CONVICTED drugs boss Gary Hardy has been denied temporary leave from prison to attend his brother Paul’s funeral on Friday.
Paul died last month while still serving his own sentence for high-profile drug offences.
The pair played key roles in an organised operation which flooded Mansfield and Ashfield with illegal drugs.
Both were locked up after a high-profile 2008 trial, which attracted national attention.
Gary, serving a 20-year term for heading the operation, enquired about leave from the high security HMP Full Sutton in Yorkshire to go to Friday’s service.
But Chad understands he has been told he will not be allowed out due to security and safety requirements.
Paul died on 13th January aged 51 while at Nottingham’s Queen’s Medical Centre.
He had been admitted to hospital while still serving his 12-year sentence at HMP Lowdham Grange, near Nottingham.

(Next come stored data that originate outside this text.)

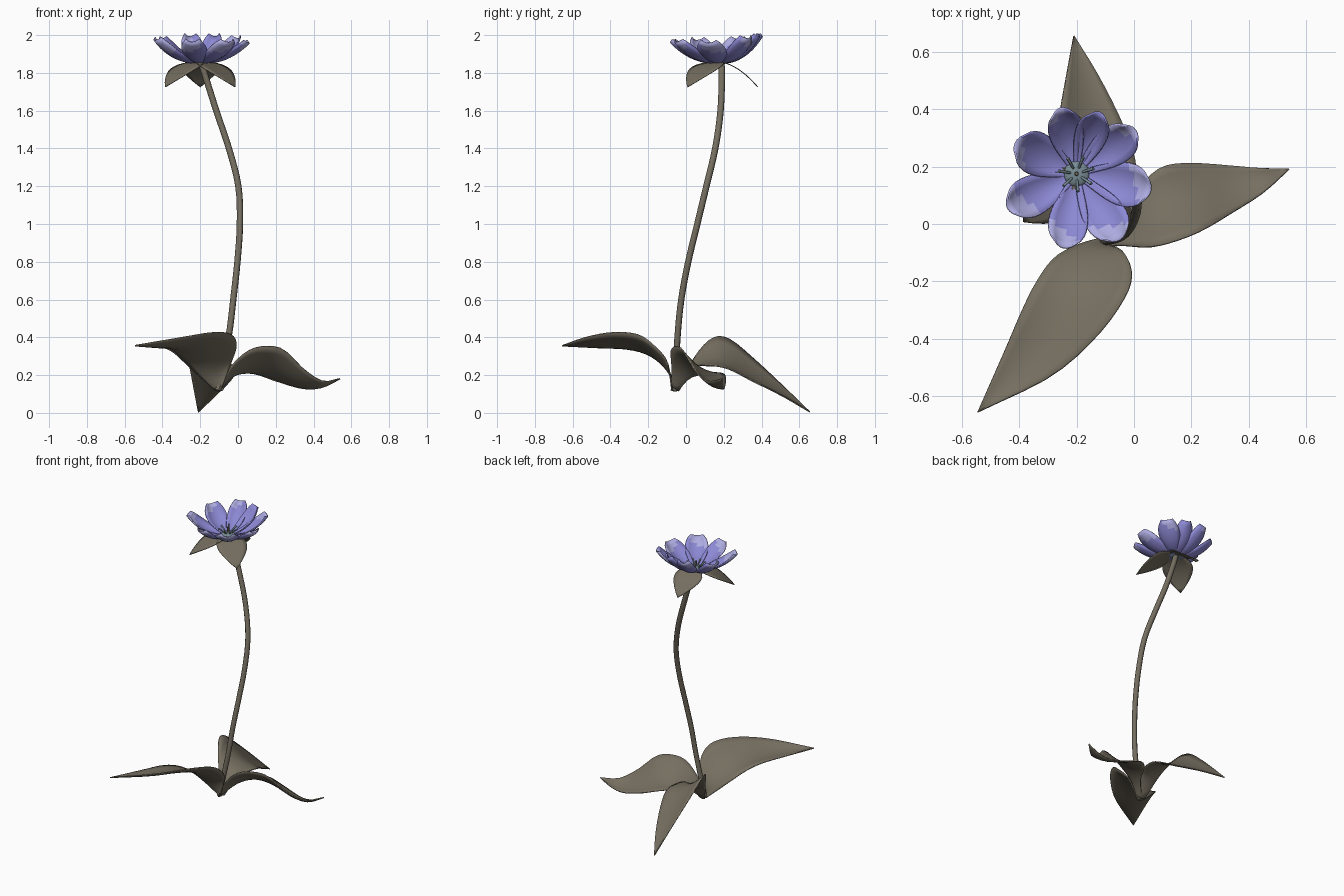
import bpy, bmesh, math, random
from mathutils import Vector

if "Cube" in bpy.data.objects:
    bpy.data.objects.remove(bpy.data.objects["Cube"])

random.seed(4)


def material(name, rgb):
    m = bpy.data.materials.new(name)
    m.diffuse_color = (*rgb, 1)
    m.use_nodes = True
    m.node_tree.nodes["Principled BSDF"].inputs["Base Color"].default_value = m.diffuse_color
    return m


GREEN = material("olive_brown", (0.180, 0.158, 0.118))
PETAL = material("periwinkle", (0.262, 0.246, 0.658))
TIP = material("pale_lilac", (0.420, 0.410, 0.750))
CORE = material("grey_green", (0.190, 0.265, 0.300))
HEAD = Vector((-0.2, 0.175, 0))


def spline(pts, t):
    """Catmull-Rom point at t in 0..1 along pts."""
    n = len(pts) - 1
    i = min(int(t * n), n - 1)
    f = t * n - i
    b, c = Vector(pts[i]), Vector(pts[i + 1])
    a = Vector(pts[i - 1]) if i > 0 else 2 * b - c
    d = Vector(pts[i + 2]) if i + 2 <= n else 2 * c - b
    return 0.5 * (2 * b + (c - a) * f + (2 * a - 5 * b + 4 * c - d) * f * f
                  + (3 * b - a - 3 * c + d) * f ** 3)


def sheet(name, func, nu, nv, mats, thick, rule=None):
    """Grid surface func(u, v), u in 0..1 and v in -1..1, given a thickness."""
    bm = bmesh.new()
    g = [[bm.verts.new(func(i / nu, 2 * j / nv - 1)) for j in range(nv + 1)]
         for i in range(nu + 1)]
    for i in range(nu):
        for j in range(nv):
            f = bm.faces.new((g[i][j], g[i + 1][j], g[i + 1][j + 1], g[i][j + 1]))
            f.smooth = True
            if rule:
                f.material_index = rule((i + .5) / nu, (2 * j + 1) / nv - 1)
    bmesh.ops.remove_doubles(bm, verts=bm.verts, dist=0.0005)
    bmesh.ops.recalc_face_normals(bm, faces=bm.faces)
    me = bpy.data.meshes.new(name)
    bm.to_mesh(me)
    bm.free()
    for m in mats:
        me.materials.append(m)
    ob = bpy.data.objects.new(name, me)
    bpy.context.collection.objects.link(ob)
    mod = ob.modifiers.new("thickness", "SOLIDIFY")
    mod.thickness = thick
    mod.offset = 0
    return ob


def tube(name, pts, radii, mat):
    """Round tube through pts."""
    cu = bpy.data.curves.new(name, "CURVE")
    cu.dimensions = "3D"
    cu.bevel_depth = 1
    cu.bevel_resolution = 2
    cu.use_fill_caps = True
    sp = cu.splines.new("POLY")
    n = 4 * (len(pts) - 1)
    sp.points.add(n)
    for i, p in enumerate(sp.points):
        p.co = (*spline(pts, i / n), 1)
        p.radius = radii[0] + (radii[1] - radii[0]) * i / n
    cu.materials.append(mat)
    ob = bpy.data.objects.new(name, cu)
    bpy.context.collection.objects.link(ob)


# Stem
tube("stem", [(-.105, -.06, .12), (-.05, -.045, .4), (-.025, -.025, .6), (-.003, .012, .8),
              (.01, .06, 1.0), (.002, .108, 1.2), (-.048, .155, 1.4), (-.115, .183, 1.6),
              (-.178, .19, 1.8), (-.198, .185, 1.86)], (.017, .018), GREEN)


# Leaves, each given by its two edges from root to tip
def leaf(name, left, right):
    def f(u, v):
        a, b = spline(left, u), spline(right, u)
        p = a.lerp(b, (v + 1) / 2)
        p.z -= 0.12 * (a - b).length * (1 - v * v)
        return p
    sheet(name, f, 20, 8, [GREEN], 0.007)


leaf("right_leaf",
     [(-.10, -.04, .12), (-.03, .03, .19), (.03, .14, .21), (.1, .2, .205), (.2, .212, .17),
      (.34, .203, .13), (.44, .195, .135), (.54, .192, .18)],
     [(-.10, -.08, .12), (-.04, -.075, .24), (.05, -.08, .325), (.14, -.06, .352),
      (.24, -.02, .335), (.35, .045, .23), (.45, .11, .168), (.54, .192, .182)])
leaf("front_leaf",
     [(-.12, -.05, .12), (-.2, -.075, .19), (-.28, -.12, .265), (-.34, -.2, .32),
      (-.39, -.3, .345), (-.45, -.44, .35), (-.545, -.655, .355)],
     [(-.09, -.075, .12), (-.035, -.1, .27), (-.008, -.175, .36), (-.035, -.26, .415),
      (-.13, -.39, .425), (-.29, -.53, .4), (-.545, -.655, .357)])
leaf("back_leaf",
     [(-.12, -.04, .12), (-.19, .05, .3), (-.25, .14, .395), (-.275, .23, .39),
      (-.262, .36, .285), (-.238, .5, .155), (-.21, .655, .005)],
     [(-.08, -.04, .12), (-.03, .03, .235), (0, .12, .25), (.005, .22, .235),
      (-.04, .35, .17), (-.12, .51, .09), (-.208, .655, .006)])


# Sepals drooping under the flower
def sepal(name, deg, length):
    a = math.radians(deg)
    out, side = Vector((math.cos(a), math.sin(a), 0)), Vector((-math.sin(a), math.cos(a), 0))

    def f(u, v):
        w = 0.012 * (1 - u) + 0.092 * math.sin(math.pi * u ** 0.85) ** 0.9 if u < 1 else 0
        p = HEAD + out * (length * u) + side * (w * v)
        p.z = 1.86 - 0.03 * u - 0.105 * u * u
        return p
    sheet(name, f, 10, 6, [GREEN], 0.005)


for n, deg, length in (("left", 222, .25), ("right", 318, .25), ("back", 90, .205)):
    sepal(n + "_sepal", deg, length)


# Petals: cupped, blunt, with paler tips on the wider ones
def petal(name, deg, length, half, rise, pale):
    a = math.radians(deg)
    out, side = Vector((math.cos(a), math.sin(a), 0)), Vector((-math.sin(a), math.cos(a), 0))
    skew = random.uniform(-.012, .012)

    def f(u, v):
        w = half * (0.28 + 0.72 * math.sin(math.pi / 2 * min(u / .68, 1)) ** 1.3)
        if u > .68:
            w *= math.sqrt(1 - .72 * ((u - .68) / .32) ** 2)
        r = 0.012 + (length - 0.012) * u - 0.02 * u ** 3 * v * v
        p = HEAD + out * r + side * (w * v + skew * u)
        p.z = 1.852 + rise * u ** 2.3 + 0.028 * v * v * math.sin(math.pi * min(u * .8, 1))
        return p
    sheet(name, f, 12, 6, [PETAL, TIP], 0.007,
          lambda u, v: int(u > pale + 0.12 * v * (1 if skew > 0 else -1)))


for i, spec in enumerate([(-11, .265, .076, .105, .78), (39, .255, .068, .13, .86),
                          (70, .228, .056, .14, 1.2), (106, .235, .06, .14, .9),
                          (156, .238, .074, .125, .88), (207, .268, .07, .12, .75),
                          (258, .262, .068, .11, .78), (302, .275, .074, .11, .8)]):
    petal(f"petal_{i + 1}", *spec)

# Flower centre: low dome, ring of stamens and a pistil
bpy.ops.mesh.primitive_uv_sphere_add(segments=14, ring_count=8, radius=1,
                                     location=HEAD + Vector((0, 0, 1.858)))
dome = bpy.context.object
dome.name = "flower_centre"
dome.scale = (.045, .045, .016)
dome.data.materials.append(CORE)
bpy.ops.object.shade_smooth_by_angle()
for i in range(7):
    a = 2 * math.pi * i / 7 + .3
    d = Vector((math.cos(a), math.sin(a), 0))
    tube(f"stamen_{i + 1}", [HEAD + d * r + Vector((0, 0, z)) for r, z in
                             ((.015, 1.862), (.04, 1.885), (.062, 1.9))], (.004, .006), CORE)
tube("pistil", [HEAD + Vector((0, 0, z)) for z in (1.86, 1.885, 1.91)], (.008, .006), GREEN)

The opening of an inquest into his death was told he suffered a haemorrhage as a result of a kidney problem. He also had prostate cancer.

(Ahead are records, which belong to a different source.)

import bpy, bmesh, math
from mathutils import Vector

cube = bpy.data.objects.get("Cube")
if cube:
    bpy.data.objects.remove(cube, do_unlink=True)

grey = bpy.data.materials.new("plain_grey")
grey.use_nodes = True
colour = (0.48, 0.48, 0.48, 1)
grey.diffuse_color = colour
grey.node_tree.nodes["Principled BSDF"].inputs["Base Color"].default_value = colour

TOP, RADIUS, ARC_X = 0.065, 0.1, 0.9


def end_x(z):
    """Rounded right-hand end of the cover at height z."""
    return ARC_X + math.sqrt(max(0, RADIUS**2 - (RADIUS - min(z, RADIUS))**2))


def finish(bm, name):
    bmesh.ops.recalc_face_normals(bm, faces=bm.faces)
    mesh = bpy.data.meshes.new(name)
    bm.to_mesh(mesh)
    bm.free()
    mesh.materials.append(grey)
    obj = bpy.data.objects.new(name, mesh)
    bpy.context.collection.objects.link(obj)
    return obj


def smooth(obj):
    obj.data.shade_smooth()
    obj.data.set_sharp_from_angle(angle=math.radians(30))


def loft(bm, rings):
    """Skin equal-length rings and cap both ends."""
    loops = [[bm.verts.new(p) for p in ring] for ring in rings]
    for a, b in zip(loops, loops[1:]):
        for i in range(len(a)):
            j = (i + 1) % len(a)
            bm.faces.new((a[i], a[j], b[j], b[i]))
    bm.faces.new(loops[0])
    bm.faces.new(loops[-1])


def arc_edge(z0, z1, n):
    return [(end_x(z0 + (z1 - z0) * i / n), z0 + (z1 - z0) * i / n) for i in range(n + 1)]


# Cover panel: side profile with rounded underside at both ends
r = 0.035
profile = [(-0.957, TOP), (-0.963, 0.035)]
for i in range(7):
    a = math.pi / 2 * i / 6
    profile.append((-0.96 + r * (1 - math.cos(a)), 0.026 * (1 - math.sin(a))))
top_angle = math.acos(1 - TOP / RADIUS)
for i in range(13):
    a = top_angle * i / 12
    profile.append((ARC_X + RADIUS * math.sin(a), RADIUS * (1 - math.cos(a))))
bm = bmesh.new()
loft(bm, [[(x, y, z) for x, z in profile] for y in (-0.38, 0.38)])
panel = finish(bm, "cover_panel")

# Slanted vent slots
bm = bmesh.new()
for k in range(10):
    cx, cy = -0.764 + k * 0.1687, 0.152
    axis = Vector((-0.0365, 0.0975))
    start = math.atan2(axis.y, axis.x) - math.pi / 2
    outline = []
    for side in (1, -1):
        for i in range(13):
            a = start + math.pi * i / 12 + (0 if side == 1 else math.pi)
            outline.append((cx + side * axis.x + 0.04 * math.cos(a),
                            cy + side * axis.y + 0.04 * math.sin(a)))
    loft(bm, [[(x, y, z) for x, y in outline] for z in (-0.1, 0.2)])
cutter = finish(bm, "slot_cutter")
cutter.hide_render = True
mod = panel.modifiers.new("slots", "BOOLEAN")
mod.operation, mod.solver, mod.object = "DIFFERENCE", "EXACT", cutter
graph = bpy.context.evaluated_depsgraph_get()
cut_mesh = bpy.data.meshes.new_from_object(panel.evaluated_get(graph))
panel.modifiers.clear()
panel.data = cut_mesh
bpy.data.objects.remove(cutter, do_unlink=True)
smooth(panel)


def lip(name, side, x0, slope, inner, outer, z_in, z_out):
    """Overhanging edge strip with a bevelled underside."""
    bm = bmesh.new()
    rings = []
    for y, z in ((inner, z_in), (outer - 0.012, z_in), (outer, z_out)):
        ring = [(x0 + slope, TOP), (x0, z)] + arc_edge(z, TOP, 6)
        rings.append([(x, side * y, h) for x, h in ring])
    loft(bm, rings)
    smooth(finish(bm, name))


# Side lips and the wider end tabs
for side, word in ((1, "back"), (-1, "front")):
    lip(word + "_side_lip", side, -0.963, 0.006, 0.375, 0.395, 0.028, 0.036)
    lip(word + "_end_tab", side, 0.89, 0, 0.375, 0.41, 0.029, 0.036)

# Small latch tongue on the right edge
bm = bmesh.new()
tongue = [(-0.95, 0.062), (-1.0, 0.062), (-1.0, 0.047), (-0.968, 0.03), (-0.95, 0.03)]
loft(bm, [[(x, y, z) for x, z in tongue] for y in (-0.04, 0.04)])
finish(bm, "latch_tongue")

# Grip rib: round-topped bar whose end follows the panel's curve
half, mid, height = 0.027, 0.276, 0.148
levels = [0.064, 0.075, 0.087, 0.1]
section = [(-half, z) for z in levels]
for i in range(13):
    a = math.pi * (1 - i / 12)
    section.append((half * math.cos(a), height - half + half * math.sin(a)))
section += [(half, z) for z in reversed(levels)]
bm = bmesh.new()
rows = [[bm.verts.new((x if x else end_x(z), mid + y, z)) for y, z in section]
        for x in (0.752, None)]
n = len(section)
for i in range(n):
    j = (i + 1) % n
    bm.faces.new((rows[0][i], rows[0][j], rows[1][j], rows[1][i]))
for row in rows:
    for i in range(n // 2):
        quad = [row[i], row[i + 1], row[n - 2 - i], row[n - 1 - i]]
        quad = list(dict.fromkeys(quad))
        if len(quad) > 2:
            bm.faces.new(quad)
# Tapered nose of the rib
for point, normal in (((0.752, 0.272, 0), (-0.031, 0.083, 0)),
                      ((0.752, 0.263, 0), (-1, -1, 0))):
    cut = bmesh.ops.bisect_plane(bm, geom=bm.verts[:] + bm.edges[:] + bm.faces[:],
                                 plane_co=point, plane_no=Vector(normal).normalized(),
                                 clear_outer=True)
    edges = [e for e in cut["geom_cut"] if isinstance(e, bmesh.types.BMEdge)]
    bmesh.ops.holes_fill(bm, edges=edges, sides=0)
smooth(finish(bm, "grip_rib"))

Paul’s funeral is scheduled to take place at St Wilfrid’s Church in Kirkby on Friday.
A prison service spokesman declined to discuss Gary Hardy’s case specifically this week but said: “Some prisoners can apply for compassionate release on temporary licence to attend the funeral of a close relative, but it will always be subject to a strict risk assessment where public protection is key.
“Those who aren’t able to attend will be supported by the prison, including the option for a private act of remembrance in the prison chapel.”

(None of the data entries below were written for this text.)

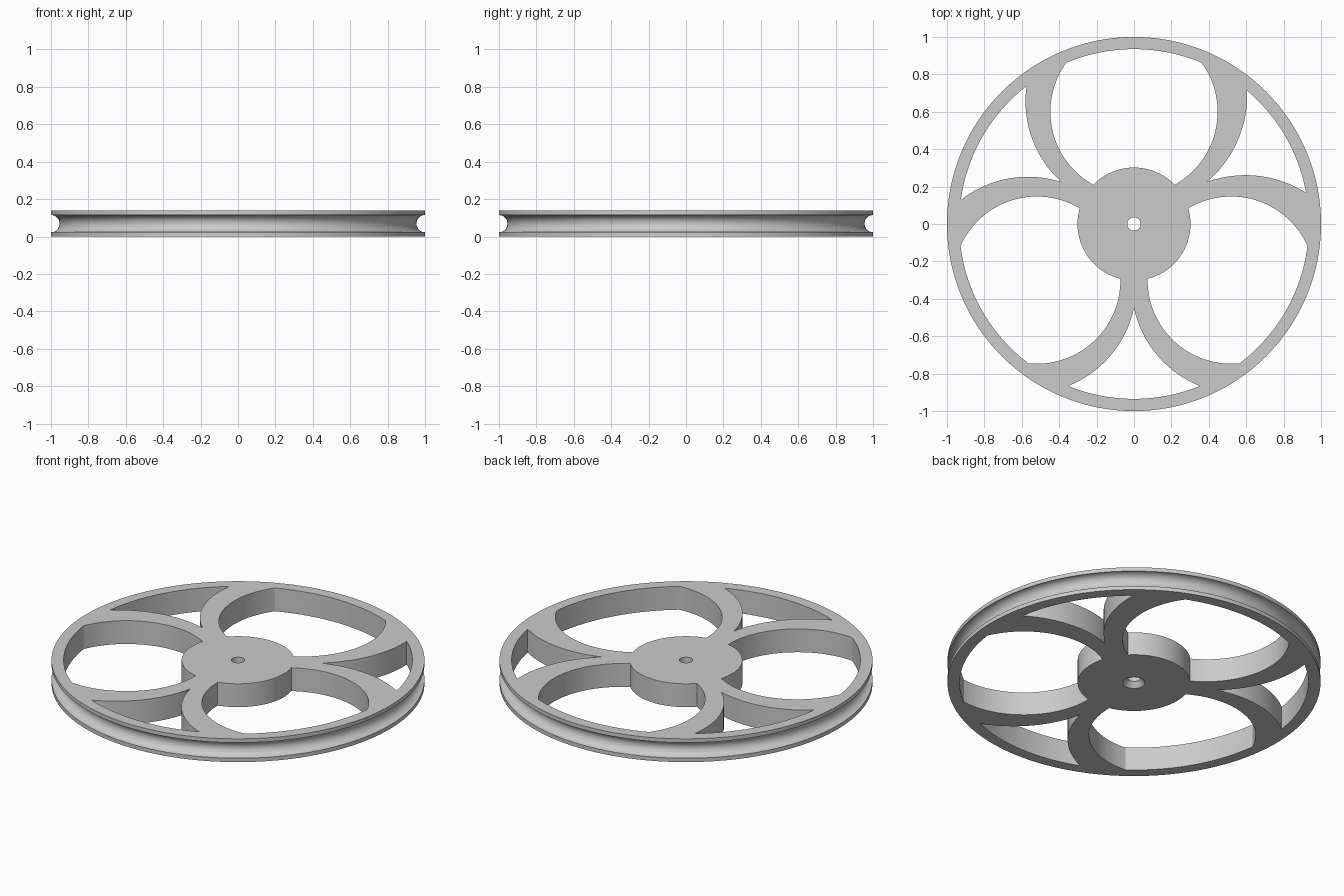
import bpy, bmesh, math
from math import cos, sin, pi, acos, atan2, sqrt, radians

if "Cube" in bpy.data.objects:
    bpy.data.objects.remove(bpy.data.objects["Cube"], do_unlink=True)

HEIGHT = 0.138
RIM_IN, HUB, BORE = 0.935, 0.302, 0.036
SEGMENTS = 192

grey = bpy.data.materials.new("plain grey")
grey.use_nodes = True
colour = (0.6, 0.6, 0.6, 1)
grey.diffuse_color = colour
grey.node_tree.nodes["Principled BSDF"].inputs["Base Color"].default_value = colour


def make_object(name, bm):
    bmesh.ops.recalc_face_normals(bm, faces=bm.faces)
    mesh = bpy.data.meshes.new(name)
    bm.to_mesh(mesh)
    bm.free()
    mesh.materials.append(grey)
    obj = bpy.data.objects.new(name, mesh)
    bpy.context.collection.objects.link(obj)
    return obj


def lathe(name, profile):
    """Spin a closed (radius, z) profile around the z axis."""
    bm = bmesh.new()
    rings = []
    for i in range(SEGMENTS):
        a = 2 * pi * i / SEGMENTS
        rings.append([bm.verts.new((r * cos(a), r * sin(a), z)) for r, z in profile])
    n = len(profile)
    for i in range(SEGMENTS):
        p, q = rings[i], rings[(i + 1) % SEGMENTS]
        for j in range(n):
            k = (j + 1) % n
            bm.faces.new((p[j], q[j], q[k], p[k]))
    return make_object(name, bm)


def prism(name, outline, turn):
    """Upright cutter from a 2D outline, turned around the z axis."""
    bm = bmesh.new()
    c, s = cos(turn), sin(turn)
    base = bm.faces.new([bm.verts.new((x * c - y * s, x * s + y * c, -0.1)) for x, y in outline])
    top = bmesh.ops.extrude_face_region(bm, geom=[base])["geom"]
    verts = [v for v in top if isinstance(v, bmesh.types.BMVert)]
    bmesh.ops.translate(bm, verts=verts, vec=(0, 0, HEIGHT + 0.2))
    return make_object(name, bm)


def arc(cx, cy, r, start, end, steps):
    return [(cx + r * cos(start + (end - start) * i / steps),
             cy + r * sin(start + (end - start) * i / steps)) for i in range(steps + 1)]


def crossing(radius, d, r):
    """Half angle at which a circle (distance d, radius r) meets a centred circle."""
    return acos((radius**2 + d**2 - r**2) / (2 * radius * d))


def round_opening(d=0.6, r=0.447):
    """Round window, trimmed by the rim outside and the hub inside."""
    a_rim, a_hub = crossing(RIM_IN, d, r), crossing(HUB, d, r)
    t_rim = atan2(RIM_IN * sin(a_rim), RIM_IN * cos(a_rim) - d)
    t_hub = atan2(HUB * sin(a_hub), HUB * cos(a_hub) - d)
    return (arc(0, 0, RIM_IN, -a_rim, a_rim, 24)[:-1]
            + arc(d, 0, r, t_rim, t_hub, 32)[:-1]
            + arc(0, 0, HUB, a_hub, -a_hub, 28)[:-1]
            + arc(d, 0, r, -t_hub, -t_rim, 32)[:-1])


def pointed_opening(d, r):
    """Three-cornered window between two neighbouring curved spokes."""
    half = pi / 3 - crossing(RIM_IN, d, r)
    cx, cy = d * cos(pi / 3), d * sin(pi / 3)
    tip = d / 2 + sqrt(r * r - 0.75 * d * d)
    t_rim = atan2(RIM_IN * sin(half) - cy, RIM_IN * cos(half) - cx)
    t_tip = atan2(-cy, tip - cx)
    side = arc(cx, cy, r, t_rim, t_tip, 28)
    other = [(x, -y) for x, y in reversed(side)]
    return arc(0, 0, RIM_IN, -half, half, 24)[:-1] + side[:-1] + other[:-1]


# Wheel body: countersunk bore, flat faces and a half-round groove in the rim
mid, groove = HEIGHT / 2, 0.046
profile = [(0.06, 0), (1, 0)]
profile += [(1 - groove * sin(pi * i / 20), mid - groove * cos(pi * i / 20)) for i in range(21)]
profile += [(1, HEIGHT), (BORE, HEIGHT), (BORE, 0.03)]
wheel = lathe("pulley_wheel", profile)

# Window cutters: three round ones, three pointed ones between them
cutters = [prism("round_cutter", round_opening(), radians(a)) for a in (90, 210, 330)]
for angle, d, r in ((270, 0.655, 0.58), (150, 0.655, 0.58), (30, 0.688, 0.605)):
    cutters.append(prism("pointed_cutter", pointed_opening(d, r), radians(angle)))

bpy.ops.object.select_all(action="DESELECT")
bpy.context.view_layer.objects.active = wheel
wheel.select_set(True)
for cutter in cutters:
    cutter.hide_render = True
    mod = wheel.modifiers.new("window", "BOOLEAN")
    mod.operation = "DIFFERENCE"
    mod.solver = "EXACT"
    mod.object = cutter
    bpy.ops.object.modifier_apply(modifier=mod.name)
    bpy.data.objects.remove(cutter, do_unlink=True)

# Smooth curved walls, crisp rims
bpy.ops.object.shade_smooth_by_angle(angle=radians(25))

HMP Full Sutton is a maximum security prison for men of ‘category A’ and ‘category B’ status who are judged a higher escape risk.
Paul Hardy, then of Willow Avenue in Kirkby, was jailed in September 2008 for conspiracy to supply heroin, amphetamines, cannabis and possessing criminal property.
He was also convicted of collecting hundreds of thousands of pounds of drugs money across Nottinghamshire and Derbyshire.
Gary, then of The Copse, Mansfield, headed up the operation and was convicted of bringing in huge amounts of drugs to the area from 2000 to 2007.
He was convicted of conspiracy to supply heroin and amphetamines, money laundering and possession of criminal property.
The brother’s mother June, then 66, and formerly of Pearl Avenue in Kirkby, also served three years after being convicted of storing drug money, amphetamines and cannabis.
Paul’s former partner Zoe Chapman, then 29 and also of Willow Avenue, received 42 months for supplying amphetamine to a dealer.
The inquest into Paul’s death and an investigation by the Prisons and Probation Ombudsman are being held as part of standard procedures following a death in custody.